### Task requirements
What you should repeat is the run of lines from the top of the listing below through the line with "e.smooth = False", exactly, with no pictures.

### Provided data
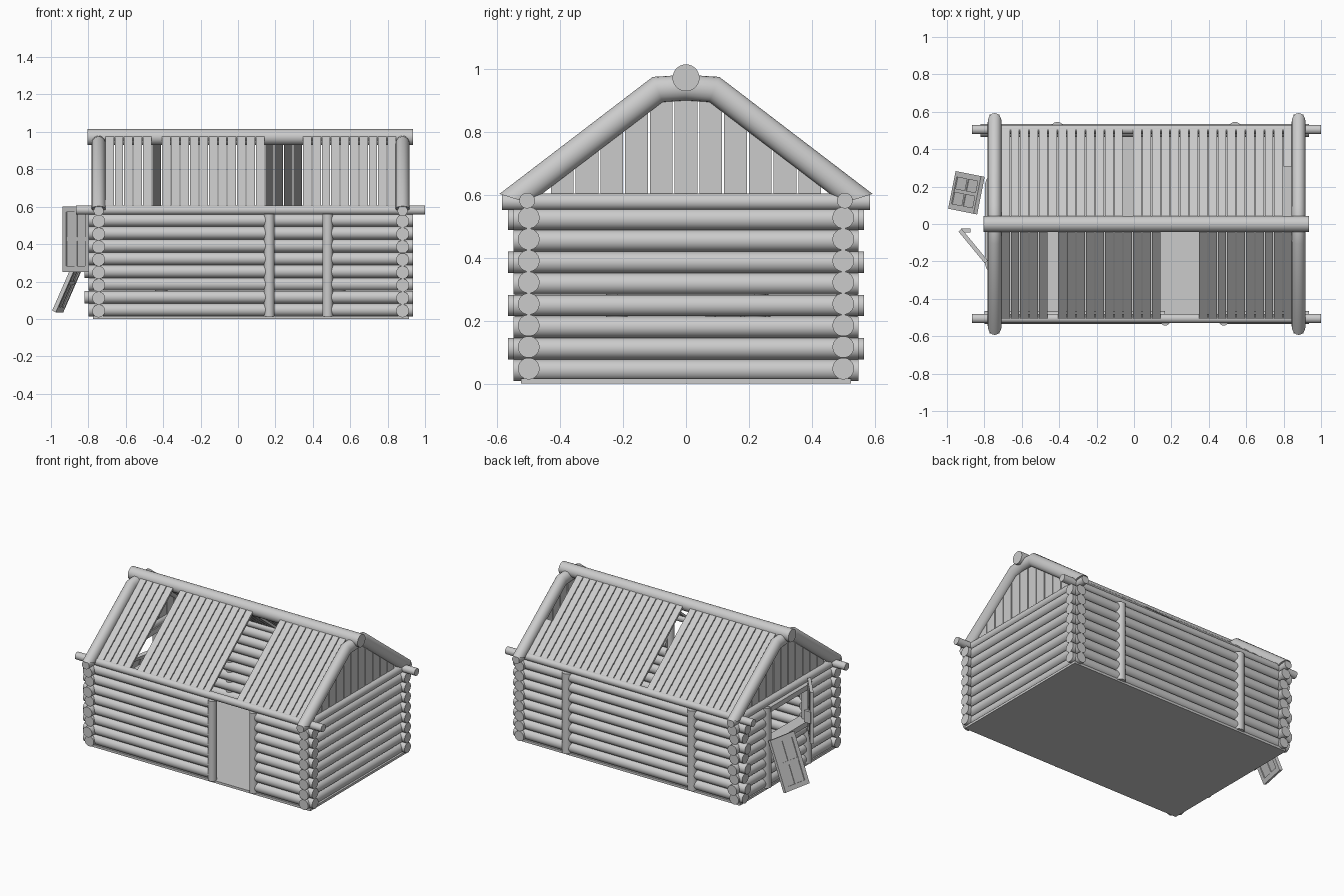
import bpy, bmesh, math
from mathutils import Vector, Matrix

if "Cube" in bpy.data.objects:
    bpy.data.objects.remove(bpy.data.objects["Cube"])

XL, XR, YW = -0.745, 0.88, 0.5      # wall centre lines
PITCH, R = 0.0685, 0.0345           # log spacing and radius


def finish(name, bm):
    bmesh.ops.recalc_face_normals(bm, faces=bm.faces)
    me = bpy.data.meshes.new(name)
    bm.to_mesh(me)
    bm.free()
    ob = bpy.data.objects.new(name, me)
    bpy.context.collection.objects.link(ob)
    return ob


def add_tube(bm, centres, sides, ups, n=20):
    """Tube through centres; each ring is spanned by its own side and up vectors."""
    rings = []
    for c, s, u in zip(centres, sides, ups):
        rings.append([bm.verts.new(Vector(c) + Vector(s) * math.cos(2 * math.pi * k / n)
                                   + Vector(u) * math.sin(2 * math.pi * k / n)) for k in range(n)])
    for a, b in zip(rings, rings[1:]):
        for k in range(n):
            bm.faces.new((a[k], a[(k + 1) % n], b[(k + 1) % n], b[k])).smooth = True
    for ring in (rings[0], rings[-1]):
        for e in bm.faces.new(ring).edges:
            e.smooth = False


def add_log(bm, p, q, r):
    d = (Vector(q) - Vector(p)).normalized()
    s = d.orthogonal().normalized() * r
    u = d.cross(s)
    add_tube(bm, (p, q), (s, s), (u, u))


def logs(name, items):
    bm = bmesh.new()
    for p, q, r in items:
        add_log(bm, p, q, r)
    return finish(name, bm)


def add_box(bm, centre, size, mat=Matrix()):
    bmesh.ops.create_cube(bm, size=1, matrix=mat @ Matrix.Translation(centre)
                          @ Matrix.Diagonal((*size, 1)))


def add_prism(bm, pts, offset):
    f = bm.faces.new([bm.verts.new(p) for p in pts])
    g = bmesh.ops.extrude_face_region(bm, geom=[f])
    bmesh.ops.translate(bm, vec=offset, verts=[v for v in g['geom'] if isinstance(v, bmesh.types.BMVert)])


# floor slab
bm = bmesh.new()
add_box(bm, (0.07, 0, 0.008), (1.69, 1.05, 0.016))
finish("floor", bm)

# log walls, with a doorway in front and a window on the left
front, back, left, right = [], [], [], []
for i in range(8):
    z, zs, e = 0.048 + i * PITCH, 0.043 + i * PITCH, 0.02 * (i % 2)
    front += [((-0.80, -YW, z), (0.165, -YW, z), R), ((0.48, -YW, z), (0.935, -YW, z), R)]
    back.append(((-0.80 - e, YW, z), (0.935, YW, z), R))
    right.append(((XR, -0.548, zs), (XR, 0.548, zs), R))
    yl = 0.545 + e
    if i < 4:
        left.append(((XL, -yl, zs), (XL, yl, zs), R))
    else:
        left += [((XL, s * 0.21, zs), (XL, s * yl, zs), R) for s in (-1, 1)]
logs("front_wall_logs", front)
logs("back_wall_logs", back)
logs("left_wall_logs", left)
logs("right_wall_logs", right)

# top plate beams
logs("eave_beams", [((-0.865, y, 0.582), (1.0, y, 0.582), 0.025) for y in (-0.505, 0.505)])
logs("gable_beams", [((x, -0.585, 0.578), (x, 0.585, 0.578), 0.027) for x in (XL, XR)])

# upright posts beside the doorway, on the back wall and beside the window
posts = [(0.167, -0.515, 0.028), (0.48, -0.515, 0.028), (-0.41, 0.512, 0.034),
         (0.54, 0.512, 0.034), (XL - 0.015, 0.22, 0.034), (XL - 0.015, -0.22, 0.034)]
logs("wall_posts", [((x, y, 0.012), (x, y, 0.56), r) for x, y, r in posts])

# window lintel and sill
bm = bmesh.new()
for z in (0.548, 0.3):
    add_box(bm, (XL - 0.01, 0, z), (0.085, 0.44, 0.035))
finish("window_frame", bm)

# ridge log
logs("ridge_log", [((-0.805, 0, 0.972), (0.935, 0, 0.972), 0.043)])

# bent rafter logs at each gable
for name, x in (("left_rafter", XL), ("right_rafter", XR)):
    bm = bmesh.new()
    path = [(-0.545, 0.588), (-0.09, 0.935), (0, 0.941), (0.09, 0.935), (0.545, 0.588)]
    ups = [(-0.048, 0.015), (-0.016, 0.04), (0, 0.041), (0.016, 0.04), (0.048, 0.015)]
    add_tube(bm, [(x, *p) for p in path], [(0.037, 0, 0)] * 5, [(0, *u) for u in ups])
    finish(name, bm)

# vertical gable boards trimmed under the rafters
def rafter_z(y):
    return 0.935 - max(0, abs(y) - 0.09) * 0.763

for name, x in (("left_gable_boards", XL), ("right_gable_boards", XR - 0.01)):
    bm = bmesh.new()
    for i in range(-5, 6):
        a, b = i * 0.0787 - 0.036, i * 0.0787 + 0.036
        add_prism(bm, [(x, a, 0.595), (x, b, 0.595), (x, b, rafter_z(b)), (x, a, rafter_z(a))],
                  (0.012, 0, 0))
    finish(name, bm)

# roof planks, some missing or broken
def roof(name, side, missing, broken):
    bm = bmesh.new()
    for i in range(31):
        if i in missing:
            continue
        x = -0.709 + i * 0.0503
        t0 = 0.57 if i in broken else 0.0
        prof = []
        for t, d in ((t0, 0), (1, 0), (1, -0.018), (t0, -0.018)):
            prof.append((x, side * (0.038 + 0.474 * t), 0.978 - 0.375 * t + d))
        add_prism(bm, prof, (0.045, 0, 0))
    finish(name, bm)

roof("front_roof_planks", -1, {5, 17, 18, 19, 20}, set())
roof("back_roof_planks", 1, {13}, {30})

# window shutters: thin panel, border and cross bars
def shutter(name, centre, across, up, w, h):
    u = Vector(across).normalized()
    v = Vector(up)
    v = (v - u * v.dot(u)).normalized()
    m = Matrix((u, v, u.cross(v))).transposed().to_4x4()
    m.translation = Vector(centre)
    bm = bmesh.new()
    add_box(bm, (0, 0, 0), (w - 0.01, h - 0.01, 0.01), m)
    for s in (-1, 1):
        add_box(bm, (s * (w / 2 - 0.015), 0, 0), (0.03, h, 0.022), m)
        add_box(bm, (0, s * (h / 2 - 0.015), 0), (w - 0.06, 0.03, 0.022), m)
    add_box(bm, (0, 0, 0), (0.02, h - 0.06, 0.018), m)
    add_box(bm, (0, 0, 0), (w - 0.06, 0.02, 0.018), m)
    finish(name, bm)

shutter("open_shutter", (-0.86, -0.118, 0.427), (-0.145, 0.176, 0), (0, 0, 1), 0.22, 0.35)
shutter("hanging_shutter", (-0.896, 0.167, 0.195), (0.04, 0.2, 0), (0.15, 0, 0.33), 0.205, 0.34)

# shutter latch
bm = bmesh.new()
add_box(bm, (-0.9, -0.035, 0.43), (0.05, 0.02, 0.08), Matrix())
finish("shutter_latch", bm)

### Response for this exercise
import bpy, bmesh, math
from mathutils import Vector, Matrix

if "Cube" in bpy.data.objects:
    bpy.data.objects.remove(bpy.data.objects["Cube"])

XL, XR, YW = -0.745, 0.88, 0.5      # wall centre lines
PITCH, R = 0.0685, 0.0345           # log spacing and radius


def finish(name, bm):
    bmesh.ops.recalc_face_normals(bm, faces=bm.faces)
    me = bpy.data.meshes.new(name)
    bm.to_mesh(me)
    bm.free()
    ob = bpy.data.objects.new(name, me)
    bpy.context.collection.objects.link(ob)
    return ob


def add_tube(bm, centres, sides, ups, n=20):
    """Tube through centres; each ring is spanned by its own side and up vectors."""
    rings = []
    for c, s, u in zip(centres, sides, ups):
        rings.append([bm.verts.new(Vector(c) + Vector(s) * math.cos(2 * math.pi * k / n)
                                   + Vector(u) * math.sin(2 * math.pi * k / n)) for k in range(n)])
    for a, b in zip(rings, rings[1:]):
        for k in range(n):
            bm.faces.new((a[k], a[(k + 1) % n], b[(k + 1) % n], b[k])).smooth = True
    for ring in (rings[0], rings[-1]):
        for e in bm.faces.new(ring).edges:
            e.smooth = False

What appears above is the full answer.